Briefly describe the initiative/ project/ service
Research highlighted that some vulnerable individuals took a disproportional amount of resources and who presented to many service providers on a regular basis, but were treated independently by each service. A holistic approach would look break this cycle.
The coordinated service is required to be responsive, coordinated and specific to each individual client, who repeatedly use emergency interventions presenting with 3 or more of the following:
* Alcohol or drugs misuse
* Mental ill health (inc self-harm behaviours/risk of suicide)
* Offending or risk of offending (or victim of crime)
* Poor/unstable accommodation or homelessness
The objectives of the Services are to:
* Increase access to, uptake of and engagement with other appropriate services, whilst reducing inappropriate Service provision
* Increase use of appropriate services and work to resolve access barriers
* Lead multi-agency collaborative action plans for individuals’ specific needs
* Reduce avoidable and multiple presentations to statutory services, particularly for crisis interventions inc. hospital admissions
* Build self-management/self-help skills to achieve sustainable resilience and improve the physical, mental health and well-being
Why do you think it should win this award?
Through initiating a multi-agency collaboration with a number of agencies, inc.
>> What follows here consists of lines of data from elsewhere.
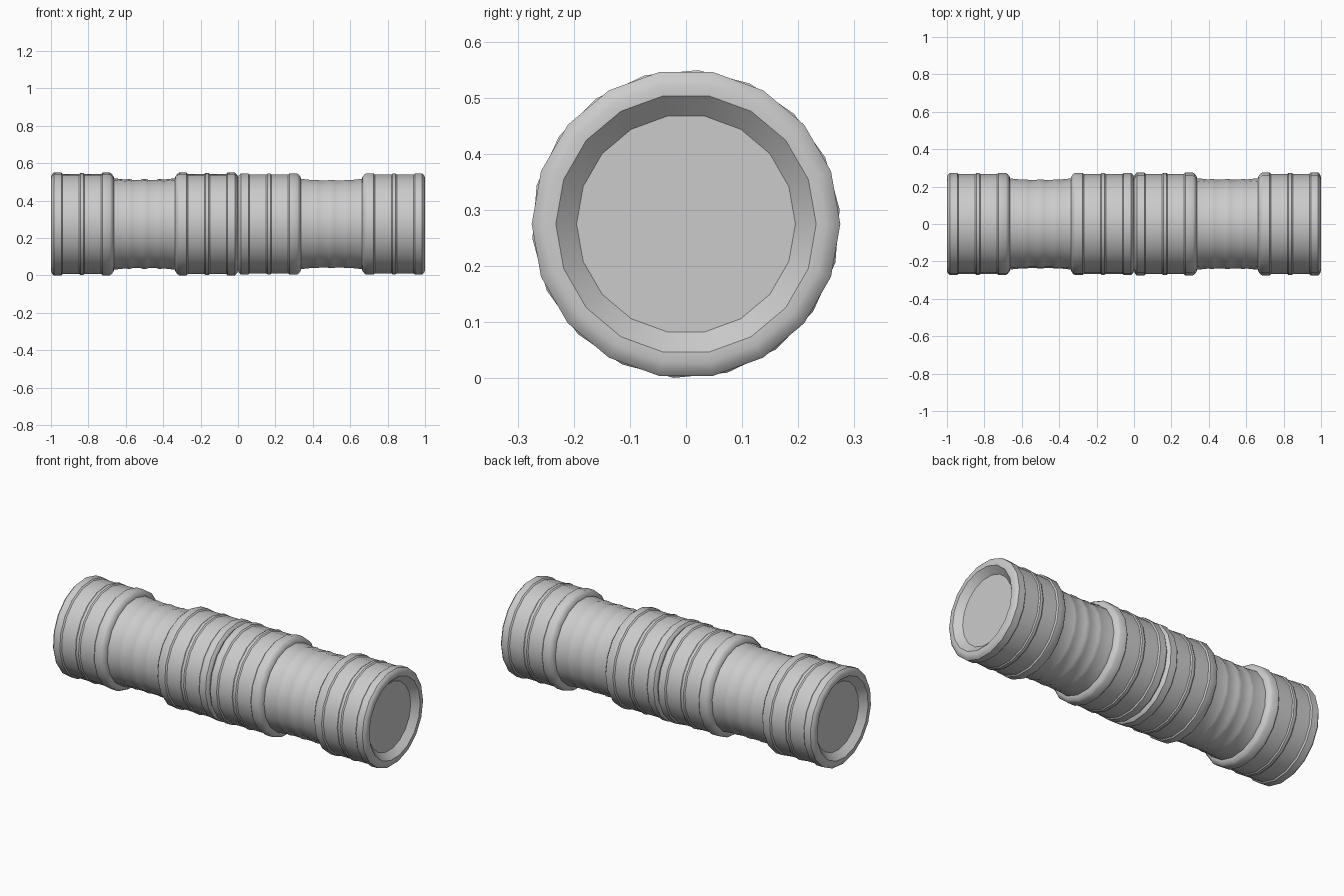
import bpy, bmesh
from math import radians, sin, cos, pi

cube = bpy.data.objects.get("Cube")
if cube:
    bpy.data.objects.remove(cube, do_unlink=True)

grey = bpy.data.materials.new("plain_grey")
grey.use_nodes = True
colour = (0.6, 0.6, 0.6, 1)
grey.diffuse_color = colour
grey.node_tree.nodes["Principled BSDF"].inputs["Base Color"].default_value = colour

SIDES = 18
AXIS_Z = 0.275


def lathe(name, half, centre_x, turn):
    """Revolve a half profile (offset, radius), mirrored end to end, about x."""
    profile = [(-x, r) for x, r in half] + [(x, r) for x, r in reversed(half) if x > 0]
    bm = bmesh.new()
    rings = []
    for x, r in profile:
        angles = [2 * pi * i / SIDES + radians(turn) for i in range(SIDES)]
        rings.append([bm.verts.new((x, r * cos(a), r * sin(a))) for a in angles])
    for a, b in zip(rings, rings[1:]):
        for i in range(SIDES):
            j = (i + 1) % SIDES
            bm.faces.new((a[i], a[j], b[j], b[i]))
    for ring in (rings[0], rings[-1]):
        bm.faces.new(ring)
    bmesh.ops.recalc_face_normals(bm, faces=bm.faces)
    mesh = bpy.data.meshes.new(name)
    bm.to_mesh(mesh)
    bm.free()
    mesh.materials.append(grey)
    obj = bpy.data.objects.new(name, mesh)
    obj.location = (centre_x, 0, AXIS_Z)
    bpy.context.collection.objects.link(obj)
    bpy.ops.object.select_all(action='DESELECT')
    obj.select_set(True)
    bpy.context.view_layer.objects.active = obj
    bpy.ops.object.shade_smooth_by_angle(angle=radians(35))


# Recessed end, rim band, ribbed sleeve, inner band, shoulder
collar = [(0.465, 0.195), (0.5, 0.232), (0.5, 0.25), (0.495, 0.265), (0.485, 0.275),
          (0.445, 0.275), (0.438, 0.268), (0.35, 0.268), (0.343, 0.273), (0.327, 0.273),
          (0.32, 0.268), (0.232, 0.268), (0.225, 0.275), (0.185, 0.275), (0.175, 0.268),
          (0.165, 0.255), (0.163, 0.244)]
# Slim waist with three small ribs
waist = [(0.145, 0.243), (0.1, 0.238), (0.09, 0.24), (0.075, 0.24), (0.065, 0.237),
         (0.02, 0.237), (0.01, 0.24), (0, 0.24)]

lathe("left_segment", collar + waist, 0.5, 0)
lathe("right_segment", collar + waist, -0.5, 5.5)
Emergency Services, GP’s, Bolton NHS A&E, Mental Health services and homeless agencies, Lifeline has provided a holistic response to some of the most vulnerable individuals in our communities.
The service works flexibly and proactively to engage clients in the service, reducing the likelihood of them being at further risk of harm to themselves and where applicable to others, and to reduce their need for and use of emergency interventions.
Pathways have been created with referral agencies and the team has an active presence with local GPs, Bolton NHS A&E, Bolton RAID team, Bolton NHS Mental Health Services and the Integrated Neighbourhood Teams
Since the service starting in March 2016 it has had 103 referrals, all of which have met the threshold criteria of having 3 or more of the following:
Alcohol or drugs misuse / mental ill health (including self-harm and risk of suicide) / risk of offending / unstable accommodation or homelessness
The service has sustained a continuing service engagement level of 94%, this is well above the expectations originally set.
What are the key achievements?
The Complex Lifestyles Service has had 103 clients referred through its referral pathways since March. All have been deemed to have complex needs, with drugs/alcohol and mental ill health being the main presenting issues.
Due to the complexity of needs & the difficulty in engagement, Lifeline’s key workers, have to frequently go above and beyond to actively seek engagement with vulnerable clients, who can be mistrusting of services and be difficult develop trusting relationships with.
Lifeline has been able to evidence through case studies and from partner agencies that the service has made a contribution in reducing the cycle of complex needs and freed up resources within partner agencies.
With a budget of £99,000 a year, a cost benefit analysis over the first 6 months operation has shown a saving of £15,000-£20,000 per client. With one individual estimated by GM Police as saving over £30,000 through engagement with the service.
With currently 70 clients having been engaged this has led to a evidenced saving of £140,000 and this is projected to be £280,000 after 12 months. This is a benefit return ratio of 3:1